The sale of vinyl records is on the rise. But why would anyone want to buy something that can't be easily popped into your car stereo, or placed in your computer to burn to your iPod? Well, apparently, people don't care about those things, or they're finding ways to transfer their vinyl collection to a digital format, and the numbers are there to prove it. According to Nielsen SoundScan, vinyl LP sales reached 1.88 million units in 2008 -- an 89 percent increase from 2007.
Best Buy is smart, and is jumping right into vinyl sales. According to a New York Post article, Best Buy is the third largest music retailer, after Apple's iTunes, and Wal-Mart. Best Buy tested the vinyl sales at 100 of its stores nationwide, and the results proved to be successful.
CD sales have been steadily declining each year with the rise of digital downloads, and although vinyl sales will not make up for the loss from CD neglect, it will at least help. On average, a CD costs $13.99, whereas a vinyl LP costs around $22.95.
Many of the major record labels have taken notice of the rise in vinyl interest and have done what record collectors do best: sifted through the crates to find the best record. Some companies have found their best-selling records in their catalogs and are re-releasing remastered versions of the albums with the original artwork and packaging.
In September 2008, for example, EMI released "From the Capitol Vaults," which includes albums such as the Beach Boys' "Pet Sounds," Radiohead's "OK Computer," and Jimi Hendrix's "Band of Gypsies."
Best Buy is said to be considering using as much as eight square feet in each of its 1,020 stores for vinyl. Smaller record stores might be concerned that this might take away from their business, but I doubt Best Buy will be selling the rare gems you stumble upon while digging around in the crates. They'll most likely be selling classic albums, like the ones mentioned above.

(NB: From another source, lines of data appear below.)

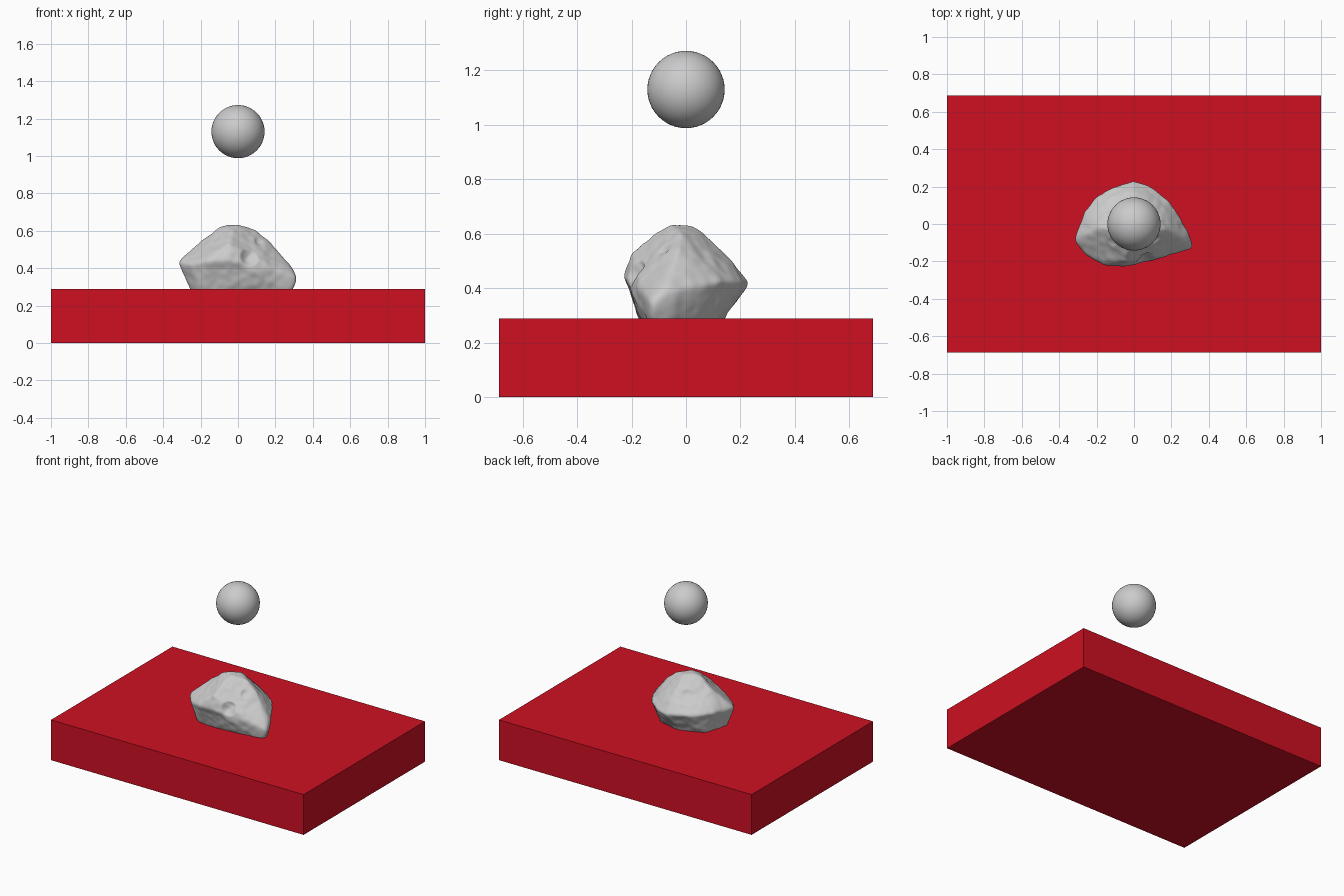
import bpy
import bmesh
from mathutils import Vector, noise
from mathutils.bvhtree import BVHTree

default_cube = bpy.data.objects.get("Cube")
if default_cube:
    bpy.data.objects.remove(default_cube, do_unlink=True)


def make_material(name, colour):
    material = bpy.data.materials.new(name)
    material.use_nodes = True
    material.diffuse_color = colour
    shader = next(n for n in material.node_tree.nodes if n.type == 'BSDF_PRINCIPLED')
    shader.inputs["Base Color"].default_value = colour
    return material


def add_object(name, bm, material, smooth=False):
    mesh = bpy.data.meshes.new(name)
    bm.to_mesh(mesh)
    bm.free()
    for polygon in mesh.polygons:
        polygon.use_smooth = smooth
    mesh.materials.append(material)
    obj = bpy.data.objects.new(name, mesh)
    bpy.context.collection.objects.link(obj)
    return obj


red = make_material("red", (0.62, 0.005, 0.016, 1))
grey = make_material("grey", (0.6, 0.6, 0.6, 1))

# Flat rectangular slab
bm = bmesh.new()
bmesh.ops.create_cube(bm, size=1)
bmesh.ops.scale(bm, vec=(2, 1.373, 0.288), verts=bm.verts)
bmesh.ops.translate(bm, vec=(0, 0, 0.144), verts=bm.verts)
add_object("slab", bm, red)

# Floating ball
bm = bmesh.new()
bmesh.ops.create_uvsphere(bm, u_segments=48, v_segments=24, radius=0.142)
bmesh.ops.translate(bm, vec=(0, 0, 1.13), verts=bm.verts)
add_object("ball", bm, grey, smooth=True)

# Main corners of the rock, in hundredths
crown = [(-9, -3, 62), (0, -5, 63), (0, 3, 63), (10, -2, 60), (-3, -11, 60),
         (17, -3, 54), (-17, -2, 57), (-24, -6, 50), (-5, -20, 53), (0, 15, 52)]
girdle = [(-32, -9, 43), (-27, 6, 44), (-20, 15, 43), (-11, 20, 43), (0, 23, 42),
          (8, 21, 42), (18, 13, 43), (27, 0, 40), (31, -7, 38), (32, -13, 35),
          (20, -16, 40), (3, -21, 43), (-5, -23, 44), (-15, -22, 44), (-25, -18, 42)]
foot = [(-25, -10), (-20, 7), (-5, 13), (12, 10), (27, -6), (29, -13),
        (15, -14), (-5, -16), (-20, -15)]
corners = crown + girdle + [(x, y, 27) for x, y in foot]

# Faceted hull that guides the rock surface
hull = bmesh.new()
for corner in corners:
    hull.verts.new(Vector(corner) / 100)
bmesh.ops.convex_hull(hull, input=hull.verts)
hull.normal_update()
tree = BVHTree.FromBMesh(hull)
hull.free()

# Hollows and chips: centre, radius, depth
dents = [(Vector((0.06, -0.19, 0.46)), 0.05, 0.022),
         (Vector((0.12, -0.09, 0.55)), 0.035, 0.012),
         (Vector((-0.12, -0.1, 0.57)), 0.03, 0.008),
         (Vector((-0.1, 0.12, 0.53)), 0.06, 0.012)]

# Rock: fine sphere projected onto the hull, softened, then roughened
centre = Vector((0, -0.02, 0.42))
bm = bmesh.new()
bmesh.ops.create_icosphere(bm, subdivisions=6, radius=1)
for vert in bm.verts:
    direction = vert.co.normalized()
    hit = tree.ray_cast(centre + direction * 2, -direction)[0]
    vert.co = hit if hit else centre + direction * 0.2
for step in range(4):
    bmesh.ops.smooth_vert(bm, verts=bm.verts, factor=0.5,
                          use_axis_x=True, use_axis_y=True, use_axis_z=True)
for vert in bm.verts:
    direction = (vert.co - centre).normalized()
    bump = 0.007 * noise.noise(vert.co * 9) + 0.004 * noise.noise(vert.co * 24)
    for spot, radius, depth in dents:
        distance = (vert.co - spot).length / radius
        bump -= depth * max(0, 1 - distance * distance)
    vert.co += direction * (bump + 0.002)
add_object("rock", bm, grey, smooth=True)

We'll be sure to update you with more news about when you can shop the vinyl section of your neighborhood Best Buy. Viva la vinyl.